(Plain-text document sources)
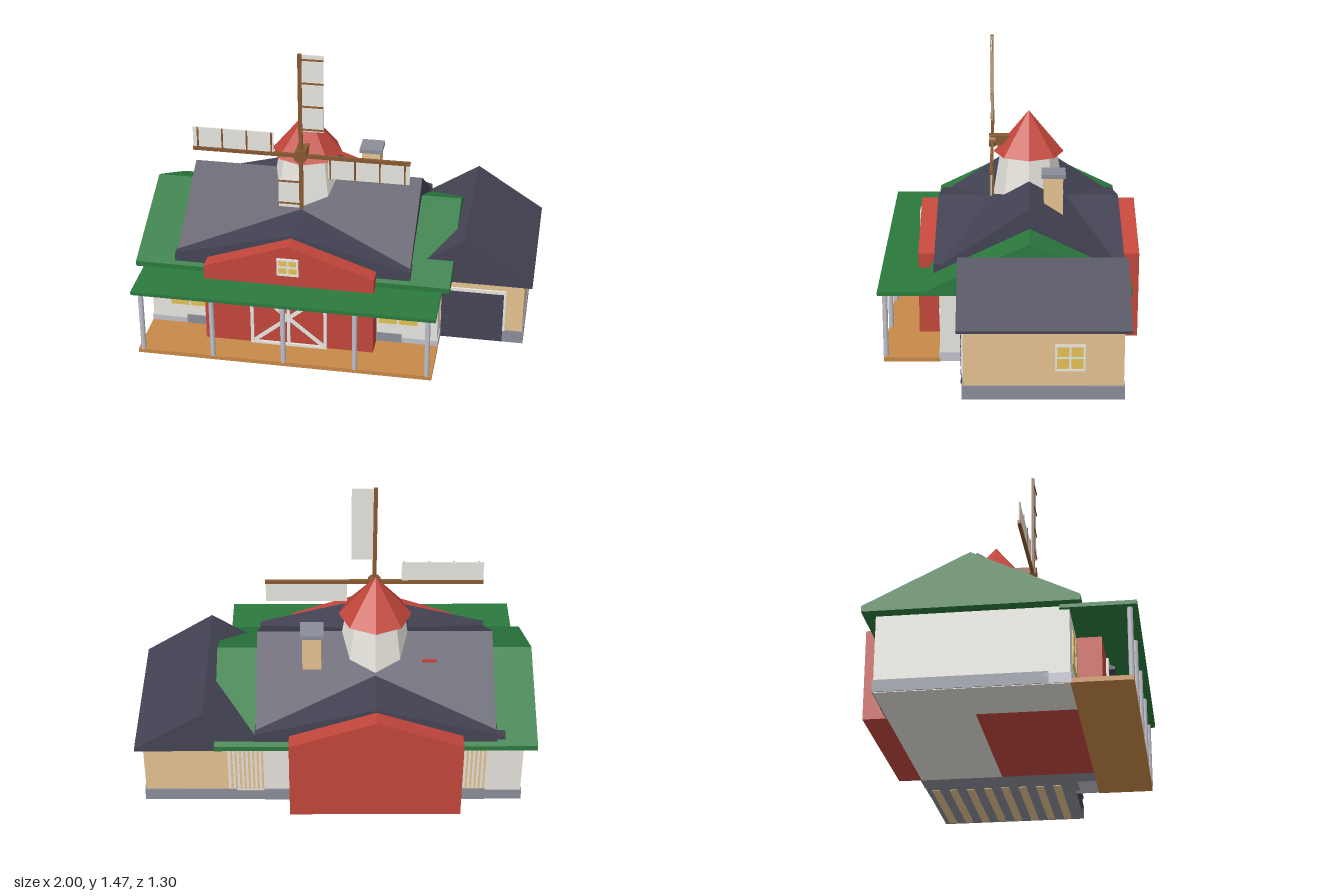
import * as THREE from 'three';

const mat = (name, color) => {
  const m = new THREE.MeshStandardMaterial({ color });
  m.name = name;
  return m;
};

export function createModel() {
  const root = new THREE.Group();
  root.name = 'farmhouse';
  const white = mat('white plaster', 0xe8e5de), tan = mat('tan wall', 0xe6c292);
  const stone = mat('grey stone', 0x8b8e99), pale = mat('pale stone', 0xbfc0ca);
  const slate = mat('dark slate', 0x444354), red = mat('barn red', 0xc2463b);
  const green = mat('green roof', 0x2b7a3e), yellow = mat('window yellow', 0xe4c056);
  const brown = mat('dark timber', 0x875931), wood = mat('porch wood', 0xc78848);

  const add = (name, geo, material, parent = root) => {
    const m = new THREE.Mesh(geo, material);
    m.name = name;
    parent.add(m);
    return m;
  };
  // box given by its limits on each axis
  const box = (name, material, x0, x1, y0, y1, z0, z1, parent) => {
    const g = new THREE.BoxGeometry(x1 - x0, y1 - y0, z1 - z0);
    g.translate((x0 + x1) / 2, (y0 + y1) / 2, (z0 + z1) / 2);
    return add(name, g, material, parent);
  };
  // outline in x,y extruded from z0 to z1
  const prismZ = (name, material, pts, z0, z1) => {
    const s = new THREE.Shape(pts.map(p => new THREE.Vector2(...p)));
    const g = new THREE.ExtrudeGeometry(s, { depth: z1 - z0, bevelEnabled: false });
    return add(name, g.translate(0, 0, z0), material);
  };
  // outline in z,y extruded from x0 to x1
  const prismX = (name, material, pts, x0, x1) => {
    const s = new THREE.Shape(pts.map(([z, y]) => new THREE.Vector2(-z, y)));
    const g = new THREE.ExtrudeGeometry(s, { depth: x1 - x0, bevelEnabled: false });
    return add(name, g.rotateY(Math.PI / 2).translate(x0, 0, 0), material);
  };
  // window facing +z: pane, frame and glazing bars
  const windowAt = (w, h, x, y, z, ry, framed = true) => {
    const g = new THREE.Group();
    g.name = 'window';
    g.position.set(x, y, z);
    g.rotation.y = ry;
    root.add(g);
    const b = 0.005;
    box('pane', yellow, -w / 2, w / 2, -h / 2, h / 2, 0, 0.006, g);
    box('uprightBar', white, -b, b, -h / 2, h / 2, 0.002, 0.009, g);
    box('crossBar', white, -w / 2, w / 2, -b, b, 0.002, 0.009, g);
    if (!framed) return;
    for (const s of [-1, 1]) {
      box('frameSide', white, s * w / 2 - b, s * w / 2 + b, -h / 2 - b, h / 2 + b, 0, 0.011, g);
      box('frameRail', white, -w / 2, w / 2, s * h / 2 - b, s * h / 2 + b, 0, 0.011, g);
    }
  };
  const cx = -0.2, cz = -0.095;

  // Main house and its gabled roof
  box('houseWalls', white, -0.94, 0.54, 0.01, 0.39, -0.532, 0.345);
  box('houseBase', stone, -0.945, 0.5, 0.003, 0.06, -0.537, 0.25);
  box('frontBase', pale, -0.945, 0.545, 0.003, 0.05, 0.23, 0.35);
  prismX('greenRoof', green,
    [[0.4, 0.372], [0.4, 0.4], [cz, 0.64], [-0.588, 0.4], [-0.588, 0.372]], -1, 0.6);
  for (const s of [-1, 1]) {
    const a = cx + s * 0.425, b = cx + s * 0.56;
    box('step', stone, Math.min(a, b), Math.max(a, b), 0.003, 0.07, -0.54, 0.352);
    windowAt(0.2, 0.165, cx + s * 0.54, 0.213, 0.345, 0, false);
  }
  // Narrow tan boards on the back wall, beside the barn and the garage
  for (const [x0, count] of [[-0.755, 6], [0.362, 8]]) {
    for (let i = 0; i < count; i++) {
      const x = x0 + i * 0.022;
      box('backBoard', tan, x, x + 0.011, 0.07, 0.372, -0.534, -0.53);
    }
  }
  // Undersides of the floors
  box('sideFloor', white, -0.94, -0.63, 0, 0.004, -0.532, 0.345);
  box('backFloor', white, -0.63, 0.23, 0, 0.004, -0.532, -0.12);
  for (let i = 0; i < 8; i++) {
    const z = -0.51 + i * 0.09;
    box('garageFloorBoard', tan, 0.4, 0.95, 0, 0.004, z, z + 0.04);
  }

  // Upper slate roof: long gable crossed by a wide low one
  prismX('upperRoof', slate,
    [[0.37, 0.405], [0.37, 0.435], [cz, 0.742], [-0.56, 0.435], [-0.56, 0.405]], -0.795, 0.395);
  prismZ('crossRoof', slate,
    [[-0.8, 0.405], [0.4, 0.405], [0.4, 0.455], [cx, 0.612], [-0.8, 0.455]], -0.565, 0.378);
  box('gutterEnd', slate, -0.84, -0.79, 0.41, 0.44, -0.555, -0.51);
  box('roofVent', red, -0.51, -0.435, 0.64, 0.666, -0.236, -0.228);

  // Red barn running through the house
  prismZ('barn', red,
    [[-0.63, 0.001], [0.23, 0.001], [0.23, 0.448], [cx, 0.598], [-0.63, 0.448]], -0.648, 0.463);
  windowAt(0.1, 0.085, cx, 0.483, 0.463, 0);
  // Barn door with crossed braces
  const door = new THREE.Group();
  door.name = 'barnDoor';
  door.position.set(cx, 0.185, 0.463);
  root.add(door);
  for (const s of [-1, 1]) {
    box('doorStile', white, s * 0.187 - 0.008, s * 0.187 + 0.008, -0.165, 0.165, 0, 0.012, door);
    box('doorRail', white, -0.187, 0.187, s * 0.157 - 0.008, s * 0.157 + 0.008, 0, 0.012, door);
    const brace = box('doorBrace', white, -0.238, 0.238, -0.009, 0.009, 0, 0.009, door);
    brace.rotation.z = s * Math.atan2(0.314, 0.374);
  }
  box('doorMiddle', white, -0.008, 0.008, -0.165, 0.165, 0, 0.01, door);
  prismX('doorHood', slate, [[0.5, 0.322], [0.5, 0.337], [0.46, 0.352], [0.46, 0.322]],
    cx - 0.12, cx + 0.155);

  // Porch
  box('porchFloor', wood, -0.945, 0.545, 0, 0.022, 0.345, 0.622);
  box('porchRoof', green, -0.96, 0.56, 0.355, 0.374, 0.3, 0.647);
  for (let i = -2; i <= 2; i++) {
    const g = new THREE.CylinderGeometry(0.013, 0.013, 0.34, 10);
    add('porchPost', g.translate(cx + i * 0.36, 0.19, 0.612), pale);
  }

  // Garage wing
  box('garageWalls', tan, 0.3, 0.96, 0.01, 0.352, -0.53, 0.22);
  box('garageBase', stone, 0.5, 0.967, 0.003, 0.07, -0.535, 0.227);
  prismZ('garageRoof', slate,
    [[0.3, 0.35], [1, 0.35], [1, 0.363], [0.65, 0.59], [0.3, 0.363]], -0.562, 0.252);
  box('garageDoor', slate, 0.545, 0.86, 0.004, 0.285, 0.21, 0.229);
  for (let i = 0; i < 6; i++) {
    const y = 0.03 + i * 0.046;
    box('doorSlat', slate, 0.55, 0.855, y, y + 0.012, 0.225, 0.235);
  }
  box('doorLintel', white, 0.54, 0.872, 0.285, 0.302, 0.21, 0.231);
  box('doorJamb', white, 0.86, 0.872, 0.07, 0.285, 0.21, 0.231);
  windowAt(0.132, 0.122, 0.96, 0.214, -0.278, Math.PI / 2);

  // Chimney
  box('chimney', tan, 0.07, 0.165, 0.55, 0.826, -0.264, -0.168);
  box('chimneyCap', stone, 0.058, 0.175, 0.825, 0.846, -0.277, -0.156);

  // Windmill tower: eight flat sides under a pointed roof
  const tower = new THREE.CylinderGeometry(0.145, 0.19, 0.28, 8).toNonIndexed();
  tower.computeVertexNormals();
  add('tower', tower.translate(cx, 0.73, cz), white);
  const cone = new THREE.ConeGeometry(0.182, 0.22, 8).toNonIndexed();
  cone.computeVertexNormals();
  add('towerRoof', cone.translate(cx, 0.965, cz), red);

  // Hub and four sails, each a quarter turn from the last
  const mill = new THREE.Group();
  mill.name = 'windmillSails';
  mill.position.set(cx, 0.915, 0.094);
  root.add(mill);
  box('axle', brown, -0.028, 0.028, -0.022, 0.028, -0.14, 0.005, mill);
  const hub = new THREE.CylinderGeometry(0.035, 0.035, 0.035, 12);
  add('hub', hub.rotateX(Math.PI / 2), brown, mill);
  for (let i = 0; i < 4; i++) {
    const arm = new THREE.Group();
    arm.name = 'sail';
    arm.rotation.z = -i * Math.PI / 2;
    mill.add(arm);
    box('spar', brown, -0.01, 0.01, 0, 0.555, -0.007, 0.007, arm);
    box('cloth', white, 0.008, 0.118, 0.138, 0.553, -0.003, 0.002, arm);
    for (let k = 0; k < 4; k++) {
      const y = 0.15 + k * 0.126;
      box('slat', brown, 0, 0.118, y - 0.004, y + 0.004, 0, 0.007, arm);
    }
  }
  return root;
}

* **DESCRIPTION OF THE TASK**
Print only the lines from the one with "mill.name = 'windmillSails';" to the end of the records, both included.

* **PROBLEM SOLUTION**
  mill.name = 'windmillSails';
  mill.position.set(cx, 0.915, 0.094);
  root.add(mill);
  box('axle', brown, -0.028, 0.028, -0.022, 0.028, -0.14, 0.005, mill);
  const hub = new THREE.CylinderGeometry(0.035, 0.035, 0.035, 12);
  add('hub', hub.rotateX(Math.PI / 2), brown, mill);
  for (let i = 0; i < 4; i++) {
    const arm = new THREE.Group();
    arm.name = 'sail';
    arm.rotation.z = -i * Math.PI / 2;
    mill.add(arm);
    box('spar', brown, -0.01, 0.01, 0, 0.555, -0.007, 0.007, arm);
    box('cloth', white, 0.008, 0.118, 0.138, 0.553, -0.003, 0.002, arm);
    for (let k = 0; k < 4; k++) {
      const y = 0.15 + k * 0.126;
      box('slat', brown, 0, 0.118, y - 0.004, y + 0.004, 0, 0.007, arm);
    }
  }
  return root;
}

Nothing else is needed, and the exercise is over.